Your objective: Total the lines of the entries below that hold the string "materials", then write only that total.

+-------+

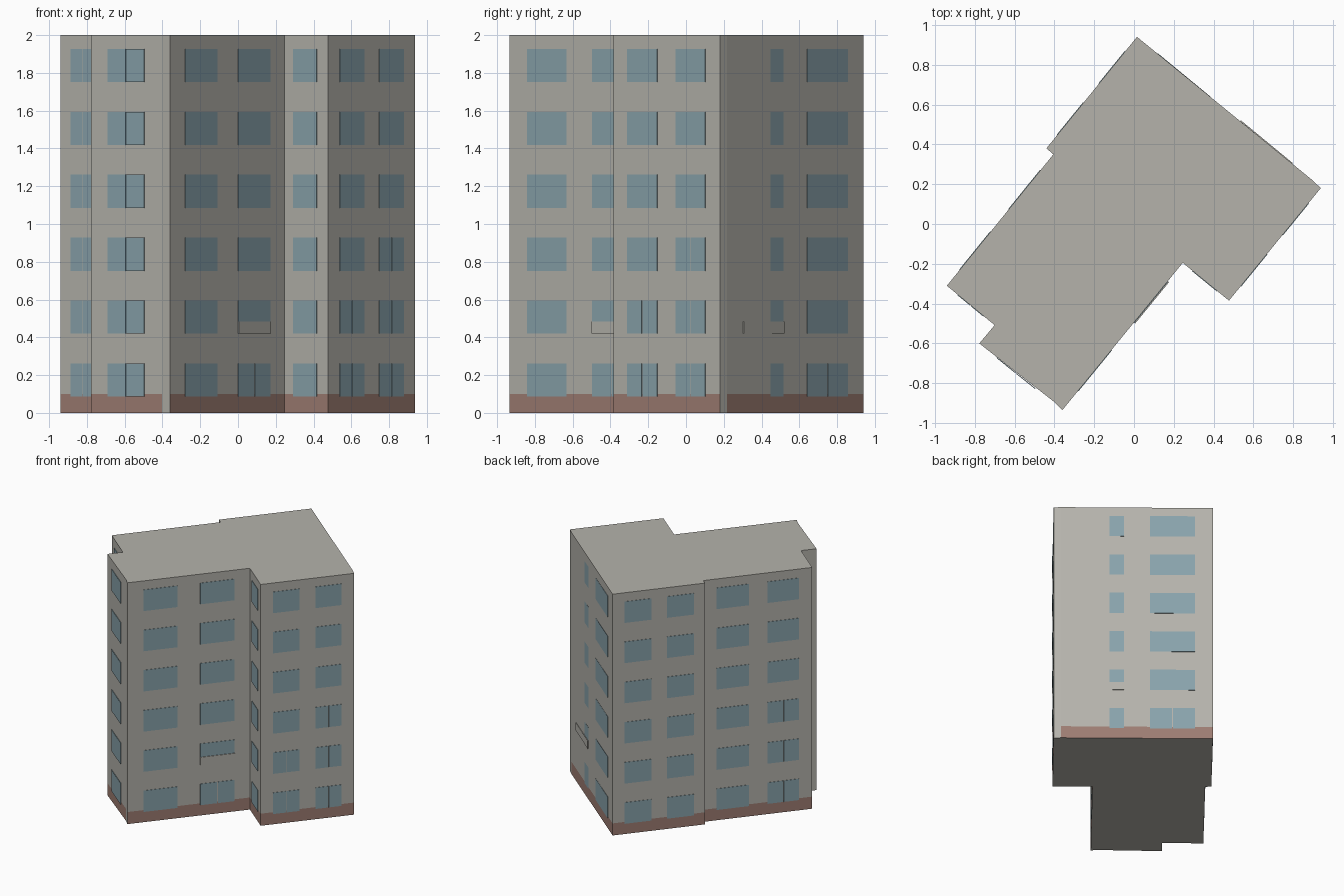
import bpy, bmesh
from mathutils import Vector

cube = bpy.data.objects.get("Cube")
if cube:
    bpy.data.objects.remove(cube, do_unlink=True)


def material(name, rgb):
    m = bpy.data.materials.new(name)
    m.use_nodes = True
    m.diffuse_color = (*rgb, 1)
    m.node_tree.nodes["Principled BSDF"].inputs["Base Color"].default_value = (*rgb, 1)
    return m


wall_mat = material("wall grey", (0.46, 0.45, 0.41))
plinth_mat = material("plinth brown", (0.34, 0.205, 0.17))
glass_mat = material("window blue", (0.25, 0.365, 0.41))


def make_object(name, bm, mats):
    bmesh.ops.recalc_face_normals(bm, faces=bm.faces)
    mesh = bpy.data.meshes.new(name)
    bm.to_mesh(mesh)
    bm.free()
    for m in mats:
        mesh.materials.append(m)
    obj = bpy.data.objects.new(name, mesh)
    bpy.context.collection.objects.link(obj)


HEIGHT, PLINTH = 2.0, 0.1

# Footprint corners, counter-clockwise, by name
P = {
    "west": (-0.94, -0.31), "notch": (-0.70, -0.508), "south_west": (-0.777, -0.60),
    "strip_s": (-0.403, -0.892), "south": (-0.36, -0.935), "inner": (0.245, -0.195),
    "south_east": (0.477, -0.385), "east": (0.938, 0.18), "strip_e": (0.90, 0.217),
    "north": (0.015, 0.94), "north_west": (-0.44, 0.38), "step": (-0.405, 0.35),
}
names = list(P)
no_plinth = {"notch", "strip_s", "east", "north_west"}  # walls starting at these corners

# Building body: walls split at the plinth line, flat roof and floor
bm = bmesh.new()
rings = [[bm.verts.new((*P[n], z)) for n in names] for z in (0, PLINTH, HEIGHT)]
for i, n in enumerate(names):
    j = (i + 1) % len(names)
    for low, high in ((0, 1), (1, 2)):
        face = bm.faces.new((rings[low][i], rings[low][j], rings[high][j], rings[high][i]))
        face.material_index = int(low == 0 and n not in no_plinth)
bm.faces.new(rings[2])
bm.faces.new(rings[0][::-1])
make_object("building_body", bm, [wall_mat, plinth_mat])


# Thin box on a wall: u is the fraction along the wall from a to b
def plate(bm, a, b, u0, u1, z0, z1, depth):
    a, b = Vector((*P[a], 0)), Vector((*P[b], 0))
    along = b - a
    out = Vector((along.y, -along.x, 0)).normalized()
    corners = [a + along * u + Vector((0, 0, z))
               for u, z in ((u0, z0), (u1, z0), (u1, z1), (u0, z1))]
    back = [bm.verts.new(c - out * 0.001) for c in corners]
    front = [bm.verts.new(c + out * depth) for c in corners]
    bm.faces.new(front)
    bm.faces.new(back[::-1])
    for i in range(4):
        j = (i + 1) % 4
        bm.faces.new((back[i], back[j], front[j], front[i]))


# Window columns: wall, then (start, end, floors with split panes, floor with low panel)
FLOORS = 6
ALL = range(FLOORS)
walls = [
    ("windows_west_end", "west", "notch", [(0.23, 0.77, ALL, None)]),
    ("windows_south_end", "south_west", "south", [(0.21, 0.675, ALL, None)]),
    ("windows_long_front", "south", "inner", [(0.13, 0.41, (), None), (0.595, 0.875, (0,), 1)]),
    ("windows_inner_return", "inner", "south_east", [(0.21, 0.745, (), None)]),
    ("windows_front_wing", "south_east", "east", [(0.13, 0.415, (0, 1), None),
                                                  (0.585, 0.865, (0, 1, 2), None)]),
    ("windows_north_end", "east", "north", [(0.158, 0.44, (), 1), (0.605, 0.888, (0,), None)]),
    ("windows_back_wing", "north", "north_west", [(0.13, 0.42, (), None), (0.59, 0.88, (), None)]),
    ("windows_long_back", "step", "west", [(0.12, 0.42, (), None), (0.59, 0.88, (0, 1, 2), None)]),
]
GAP, PROUD = 0.003, 0.003
for name, a, b, columns in walls:
    glass = bmesh.new()
    length = (Vector(P[b]) - Vector(P[a])).length
    for u0, u1, split, panel in columns:
        for floor in ALL:
            z0 = 0.086 + 0.333 * floor
            z1 = z0 + 0.176
            if floor == panel:
                # Wall-coloured panel covering the lower part of the window
                cover = bmesh.new()
                plate(cover, a, b, u0, u1, z0, z0 + 0.066, 0.008)
                make_object(name.replace("windows", "low_panel"), cover, [wall_mat])
                z0 += 0.066
            if floor in split:
                mid, half = (u0 + u1) / 2, GAP / length
                plate(glass, a, b, u0, mid - half, z0, z1, PROUD)
                plate(glass, a, b, mid + half, u1, z0, z1, PROUD)
            else:
                plate(glass, a, b, u0, u1, z0, z1, PROUD)
    make_object(name, glass, [glass_mat])
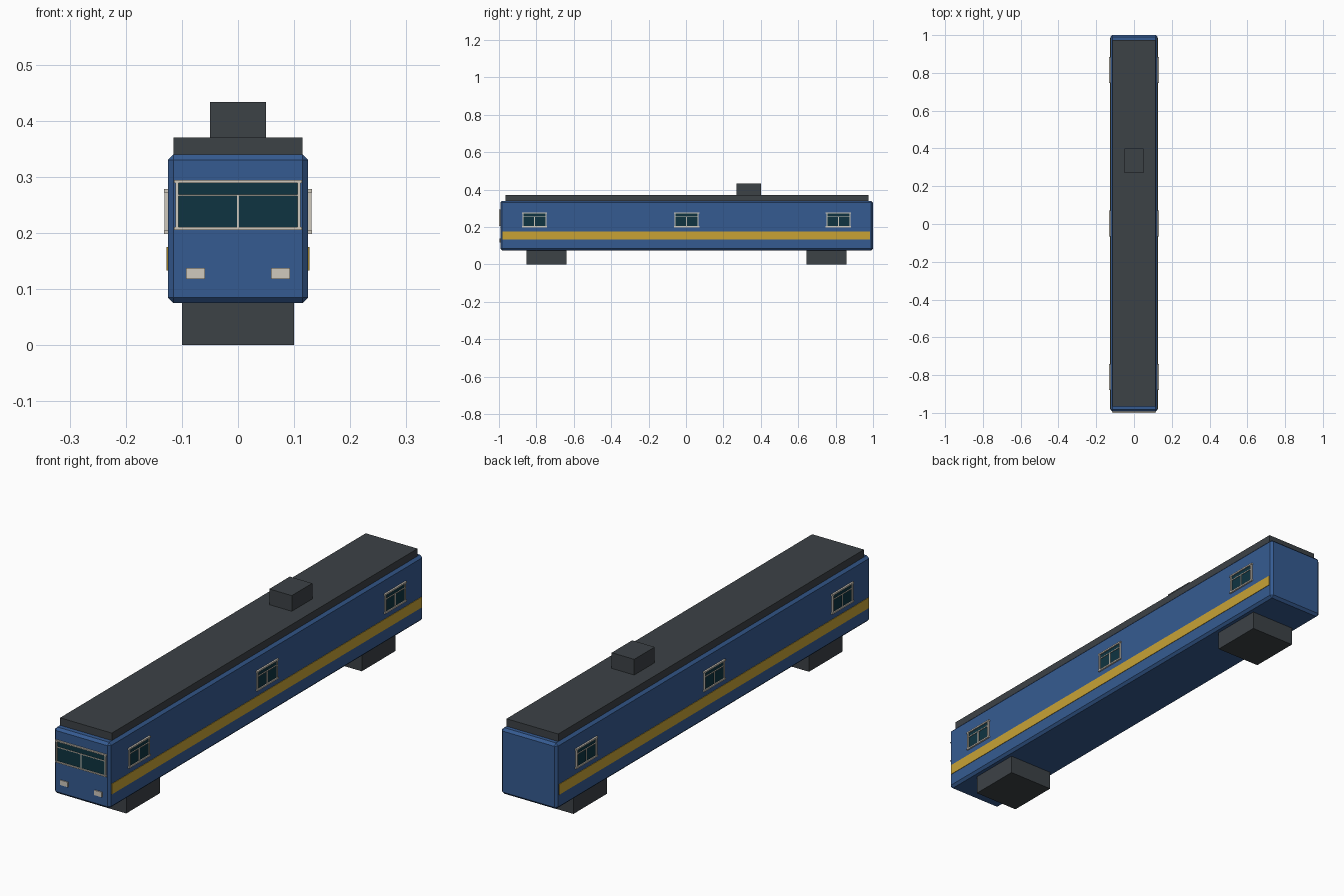
import bpy, bmesh, math
from mathutils import Matrix, Vector

if "Cube" in bpy.data.objects:
    bpy.data.objects.remove(bpy.data.objects["Cube"])


def material(name, rgb):
    m = bpy.data.materials.new(name)
    m.diffuse_color = (*rgb, 1)
    m.use_nodes = True
    m.node_tree.nodes["Principled BSDF"].inputs["Base Color"].default_value = m.diffuse_color
    return m


BLUE = material("body blue", (0.036, 0.105, 0.285))
GREY = material("dark grey", (0.046, 0.054, 0.062))
GOLD = material("stripe gold", (0.580, 0.365, 0.036))
GLASS = material("window glass", (0.0045, 0.034, 0.053))
CREAM = material("trim cream", (0.630, 0.590, 0.515))


def boxes(name, mat, parts, matrix=Matrix(), bevel=0):
    """One object made of boxes, each given as x, y and z ranges."""
    bm = bmesh.new()
    for x, y, z in parts:
        lo, hi = Vector((x[0], y[0], z[0])), Vector((x[1], y[1], z[1]))
        place = Matrix.Translation((lo + hi) / 2) @ Matrix.Diagonal((*(hi - lo), 1))
        bmesh.ops.create_cube(bm, size=1, matrix=matrix @ place)
    if bevel:
        bmesh.ops.bevel(bm, geom=bm.edges[:], offset=bevel, segments=1,
                        affect='EDGES')
    mesh = bpy.data.meshes.new(name)
    bm.to_mesh(mesh)
    bm.free()
    mesh.materials.append(mat)
    ob = bpy.data.objects.new(name, mesh)
    bpy.context.collection.objects.link(ob)
    return ob


def window(name, centre, turn, w, h, transom, bar):
    """Pane, surround, transom and mullion; local -y faces outward."""
    m = Matrix.Translation(centre) @ Matrix.Rotation(turn, 4, 'Z')
    a, b, t = w / 2, h / 2, bar / 2
    boxes(name + "_glass", GLASS, [((-a + t, a - t), (-.002, .002), (-b + t, b - t))], m)
    rails = [((-a - .003, a + .003), (-.007, .001), (s * b - t, s * b + t)) for s in (-1, 1)]
    stiles = [((s * (a - t) - t, s * (a - t) + t), (-.006, .001), (-b, b)) for s in (-1, 1)]
    bars = [((-a, a), (-.005, .001), (transom - .0015, transom + .0015)),
            ((-.002, .002), (-.0045, .001), (-b, transom))]
    boxes(name + "_frame", CREAM, rails + stiles + bars, m)


FRONT, BACK, SIDE = -0.993, 1.0, 0.125

# Chamfered carriage body, roof slab and vent
boxes("carriage_body", BLUE, [((-SIDE, SIDE), (FRONT, BACK), (.075, .34))], bevel=.01)
boxes("roof", GREY, [((-.115, .115), (-.965, .975), (.335, .37))])
boxes("roof_vent", GREY, [((-.05, .05), (.27, .40), (.365, .433))])

# Undercarriage blocks
for name, y in (("front_bogie", -.745), ("rear_bogie", .75)):
    boxes(name, GREY, [((-.1, .1), (y - .107, y + .107), (0, .08))])

# Side stripes and side windows
for side, s in (("right", 1), ("left", -1)):
    x = sorted((s * (SIDE - .002), s * (SIDE + .002)))
    boxes(side + "_stripe", GOLD, [(x, (-.98, .985), (.133, .175))])
    for place, y in (("front", -.81), ("middle", .003), ("rear", .815)):
        window(f"{side}_{place}_window", (s * SIDE, y, .238), s * math.pi / 2,
               .13, .074, .016, .006)

# Windscreen and headlights
window("windscreen", (0, FRONT, .25), 0, .222, .084, .017, .005)
boxes("headlights", CREAM,
      [((s * .0755 - .017, s * .0755 + .017), (FRONT - .004, FRONT + .002), (.118, .138))
       for s in (-1, 1)])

+-------+

Result for this exercise: 4